RedNova News: EBRD Raps Sakhalin 2 Gas, Oil Project Over Environmental Concerns: “The so-called Sakhalin 2 natural gas and oil development project involving Japanese trading houses has suffered a fresh setback after the European Bank for Reconstruction and Development said the project lacks environmental awareness.”: Posted Friday 29 July 2005
Jul. 28--TOKYO -- The so-called Sakhalin 2 natural gas and oil development project involving Japanese trading houses has suffered a fresh setback after the European Bank for Reconstruction and Development said the project lacks environmental awareness.
According to sources close to the matter, the EBRD has been considering funding the project but recently called on Sakhalin Energy Investment Co., the project's operator, to improve on the lack of environment protection measures after conducting inspections at project sites off the island of Sakhalin in Russia's Far East.
The Sakhalin 2 project, launched in 1986, began commercial oil production under the first phase in 1999 and is expected to produce 9.6 million tons of liquefied natural gas a year.

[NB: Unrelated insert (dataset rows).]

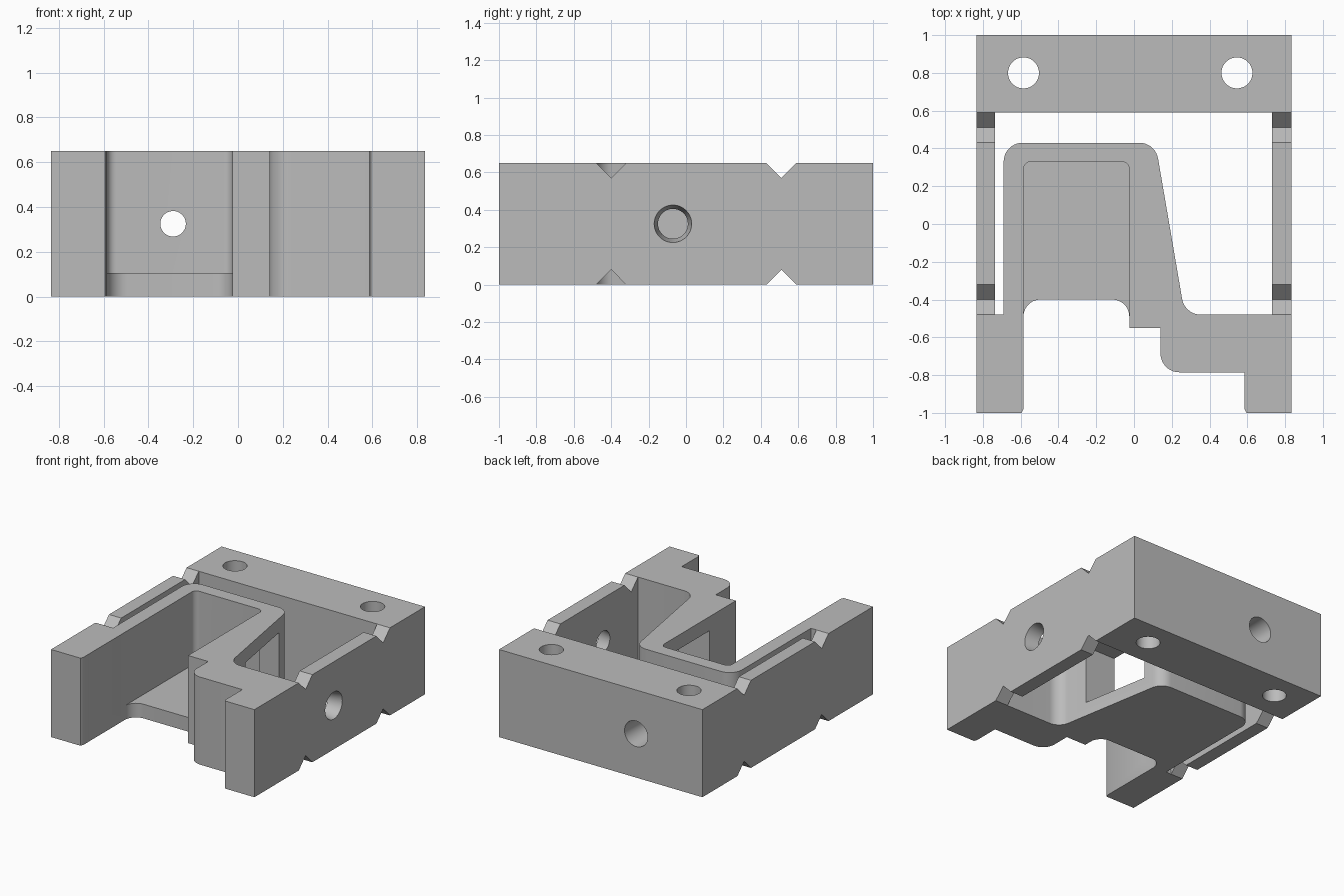
import bpy, bmesh, math
from mathutils import Vector, Matrix

cube = bpy.data.objects.get("Cube")
if cube:
    bpy.data.objects.remove(cube, do_unlink=True)

HEIGHT = 0.65
MID = HEIGHT / 2
FLOOR = 0.105
THROUGH = (-0.1, HEIGHT + 0.1)

grey = bpy.data.materials.new("machined_grey")
grey.use_nodes = True
COLOUR = (0.5, 0.5, 0.5, 1)
grey.diffuse_color = COLOUR
grey.node_tree.nodes["Principled BSDF"].inputs["Base Color"].default_value = COLOUR


def make_object(name, bm):
    bmesh.ops.recalc_face_normals(bm, faces=bm.faces)
    mesh = bpy.data.meshes.new(name)
    bm.to_mesh(mesh)
    bm.free()
    mesh.materials.append(grey)
    obj = bpy.data.objects.new(name, mesh)
    bpy.context.collection.objects.link(obj)
    return obj


def rounded(corners, steps=10):
    """Outline from (x, y) or (x, y, radius) corners."""
    out = []
    for i, c in enumerate(corners):
        p = Vector(c[:2])
        if len(c) == 2:
            out.append(p)
            continue
        a = (Vector(corners[i - 1][:2]) - p).normalized()
        b = (Vector(corners[(i + 1) % len(corners)][:2]) - p).normalized()
        half = a.angle(b) / 2
        centre = p + (a + b).normalized() * (c[2] / math.sin(half))
        start = p + a * (c[2] / math.tan(half)) - centre
        end = p + b * (c[2] / math.tan(half)) - centre
        sweep = start.angle_signed(end)
        for k in range(steps + 1):
            t = -sweep * k / steps
            out.append(centre + Matrix.Rotation(t, 2) @ start)
    return out


def prism(name, corners, low, high, axis="Z"):
    """Extrude an outline along z, or a (y, z) outline along x."""
    bm = bmesh.new()

    def place(p, h):
        return (p.x, p.y, h) if axis == "Z" else (h, p.x, p.y)
    pts = rounded(corners)
    face = bm.faces.new([bm.verts.new(place(p, low)) for p in pts])
    ext = bmesh.ops.extrude_face_region(bm, geom=[face])
    move = Vector(place(Vector((0, 0)), high - low))
    bmesh.ops.translate(bm, vec=move,
                        verts=[v for v in ext["geom"] if isinstance(v, bmesh.types.BMVert)])
    return make_object(name, bm)


def bore(name, start, end, r1, r2):
    """Straight or tapered round cutter between two points."""
    start, end = Vector(start), Vector(end)
    bm = bmesh.new()
    bmesh.ops.create_cone(bm, cap_ends=True, segments=48, radius1=r1, radius2=r2,
                          depth=(end - start).length)
    turn = (end - start).to_track_quat("Z", "Y").to_matrix().to_4x4()
    bmesh.ops.transform(bm, matrix=Matrix.Translation((start + end) / 2) @ turn, verts=bm.verts)
    return make_object(name, bm)


# Solid block
body = prism("bracket_body", [(-0.835, -1), (0.835, -1), (0.835, 1), (-0.835, 1)], 0, HEIGHT)
cutters = []

# Open gap between the side walls, rear block and inner housing
cutters.append(prism("gap_cutter", [
    (-0.735, -0.48), (-0.69, -0.48), (-0.69, 0.43, 0.1), (0.113, 0.43, 0.1),
    (0.269, -0.48, 0.1), (0.73, -0.48), (0.73, 0.59), (-0.735, 0.59)], *THROUGH))

# Stepped front mouth, with small chamfers on the legs
cutters.append(prism("mouth_cutter", [
    (-0.605, -1.02), (0.605, -1.02), (0.585, -0.98), (0.585, -0.785), (0.14, -0.785, 0.1),
    (0.14, -0.55), (-0.025, -0.55), (-0.025, -0.4, 0.09), (-0.585, -0.4, 0.09),
    (-0.585, -0.98)], *THROUGH))

# Housing pocket above its floor
cutters.append(prism("pocket_cutter", [
    (-0.585, -0.6), (-0.025, -0.6), (-0.025, 0.33, 0.04), (-0.585, 0.33, 0.04)],
    FLOOR, HEIGHT + 0.1))

# Window through the slanted housing wall
cutters.append(prism("window_cutter", [
    (-0.24, FLOOR), (0.28, FLOOR), (0.28, HEIGHT - FLOOR), (-0.24, HEIGHT - FLOOR)],
    -0.1, 0.4, "X"))

# V notches on both edges of the side walls
for y in (-0.4, 0.51):
    for edge, sign in ((0, 1), (HEIGHT, -1)):
        for low, high in ((-0.9, -0.715), (0.71, 0.9)):
            cutters.append(prism("notch_cutter", [
                (y - 0.0795, edge), (y - 0.0795, edge - sign * 0.05),
                (y + 0.0795, edge - sign * 0.05), (y + 0.0795, edge),
                (y, edge + sign * 0.08)], low, high, "X"))

# Mounting holes, rear tapered bore and side countersink
for x in (-0.585, 0.545):
    cutters.append(bore("mount_cutter", (x, 0.8, -0.1), (x, 0.8, HEIGHT + 0.1), 0.082, 0.082))
cutters.append(bore("rear_cutter", (-0.29, 1.05, MID), (-0.29, 0.5, MID), 0.097, 0.075))
cutters.append(bore("housing_cutter", (-0.29, 0.5, MID), (-0.29, 0.25, MID), 0.057, 0.057))
cutters.append(bore("side_cutter", (0.855, -0.07, MID), (0.71, -0.07, MID), 0.104, 0.076))

# Apply every cut
bpy.context.view_layer.objects.active = body
for cutter in cutters:
    mod = body.modifiers.new("cut", "BOOLEAN")
    mod.operation = "DIFFERENCE"
    mod.solver = "EXACT"
    mod.object = cutter
    bpy.ops.object.modifier_apply(modifier=mod.name)
    bpy.data.objects.remove(cutter, do_unlink=True)

bpy.ops.object.select_all(action="DESELECT")
body.select_set(True)
bpy.ops.object.shade_smooth_by_angle(angle=math.radians(30))
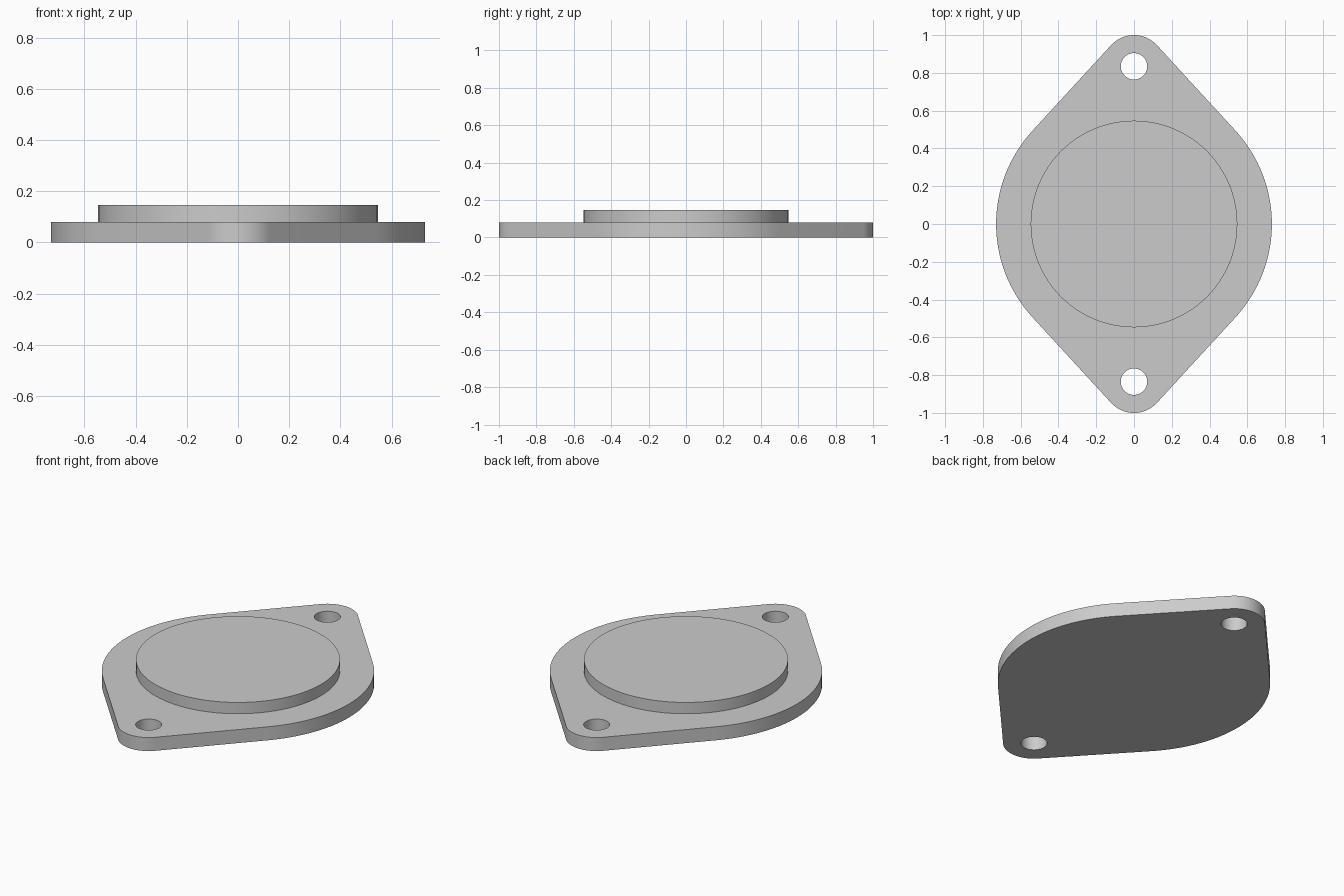
import bpy
import bmesh
import math

if "Cube" in bpy.data.objects:
    bpy.data.objects.remove(bpy.data.objects["Cube"])

# Main dimensions
R_BODY, R_EAR, Y_EAR = 0.73, 0.165, 0.835
R_HOLE, R_BOSS = 0.07, 0.547
Z_FLANGE, Z_BOSS = 0.08, 0.147

grey = bpy.data.materials.new("light grey")
grey.diffuse_color = (0.6, 0.6, 0.6, 1)
grey.use_nodes = True
grey.node_tree.nodes["Principled BSDF"].inputs["Base Color"].default_value = grey.diffuse_color


def arc(cy, r, a0, a1, n):
    return [(r * math.cos(a0 + (a1 - a0) * i / n),
             cy + r * math.sin(a0 + (a1 - a0) * i / n)) for i in range(n + 1)]


def prism(name, outline, z0, z1):
    """Extrude a closed outline from z0 to z1."""
    bm = bmesh.new()
    base = bm.faces.new([bm.verts.new((x, y, z0)) for x, y in outline])
    top = bmesh.ops.extrude_face_region(bm, geom=[base])["geom"]
    verts = [v for v in top if isinstance(v, bmesh.types.BMVert)]
    bmesh.ops.translate(bm, verts=verts, vec=(0, 0, z1 - z0))
    bmesh.ops.recalc_face_normals(bm, faces=bm.faces)
    mesh = bpy.data.meshes.new(name)
    bm.to_mesh(mesh)
    bm.free()
    mesh.materials.append(grey)
    obj = bpy.data.objects.new(name, mesh)
    bpy.context.collection.objects.link(obj)
    return obj


def disc(name, cy, r, z0, z1, n):
    return prism(name, arc(cy, r, 0, math.tau, n)[:-1], z0, z1)


def combine(target, tool, operation):
    """Apply a boolean and remove the tool object."""
    mod = target.modifiers.new("boolean", 'BOOLEAN')
    mod.operation, mod.solver, mod.object = operation, 'EXACT', tool
    bpy.context.view_layer.objects.active = target
    bpy.ops.object.modifier_apply(modifier=mod.name)
    bpy.data.objects.remove(tool)


# Flange outline: wide round body joined by tangent lines to two small round ears
t = math.asin((R_BODY - R_EAR) / Y_EAR)
outline = (arc(0, R_BODY, -t, t, 32)
           + arc(Y_EAR, R_EAR, t, math.pi - t, 32)
           + arc(0, R_BODY, math.pi - t, math.pi + t, 32)
           + arc(-Y_EAR, R_EAR, math.pi + t, math.tau - t, 32))
flange = prism("flange_plate", outline, 0, Z_FLANGE)

# Raised round boss, fused to the plate
combine(flange, disc("boss", 0, R_BOSS, Z_FLANGE / 2, Z_BOSS, 96), 'UNION')

# Bolt hole through each ear
for side in (-1, 1):
    combine(flange, disc("hole_cutter", side * Y_EAR, R_HOLE, -0.1, 0.3, 48), 'DIFFERENCE')

# Smooth curved walls, crisp rims
bpy.ops.object.select_all(action='DESELECT')
flange.select_set(True)
bpy.context.view_layer.objects.active = flange
bpy.ops.object.shade_smooth_by_angle(angle=math.radians(30))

Total investment is estimated at $9 billion to $10 billion.
The EBRD has found that due to inappropriate conservation measures at the construction site for land pipelines, soil flowed into nearby rivers, the sources said.
Sakhalin Energy Investment has admitted the outflow of soil at the construction site and suggested temporarily suspending construction to introduce better environmental protection measures, the sources said.
The operator is owned 55 percent by Royal Dutch/Shell Group, 25 percent by Mitsui & Co. and 20 percent by Mitsubishi Corp.
The project has already been under fierce criticism from conservation groups and international organizations of scientists.
In March, Sakhalin Energy Investment announced it had changed the planned route for a seabed pipeline to help protect a local gray whale habitat, a move in reaction to the World Wildlife Fund and other conservation groups' protests.
As a result, shipping of LNG to Japan and other countries, which was initially scheduled to start in late 2007, is believed to have been delayed until mid-2008.
"Taking necessary measures only after problems emerge is too late," said Shoko Murakami from nongovernmental organization Friends of the Earth Japan.
Click here for ShellNews.net HOME PAGE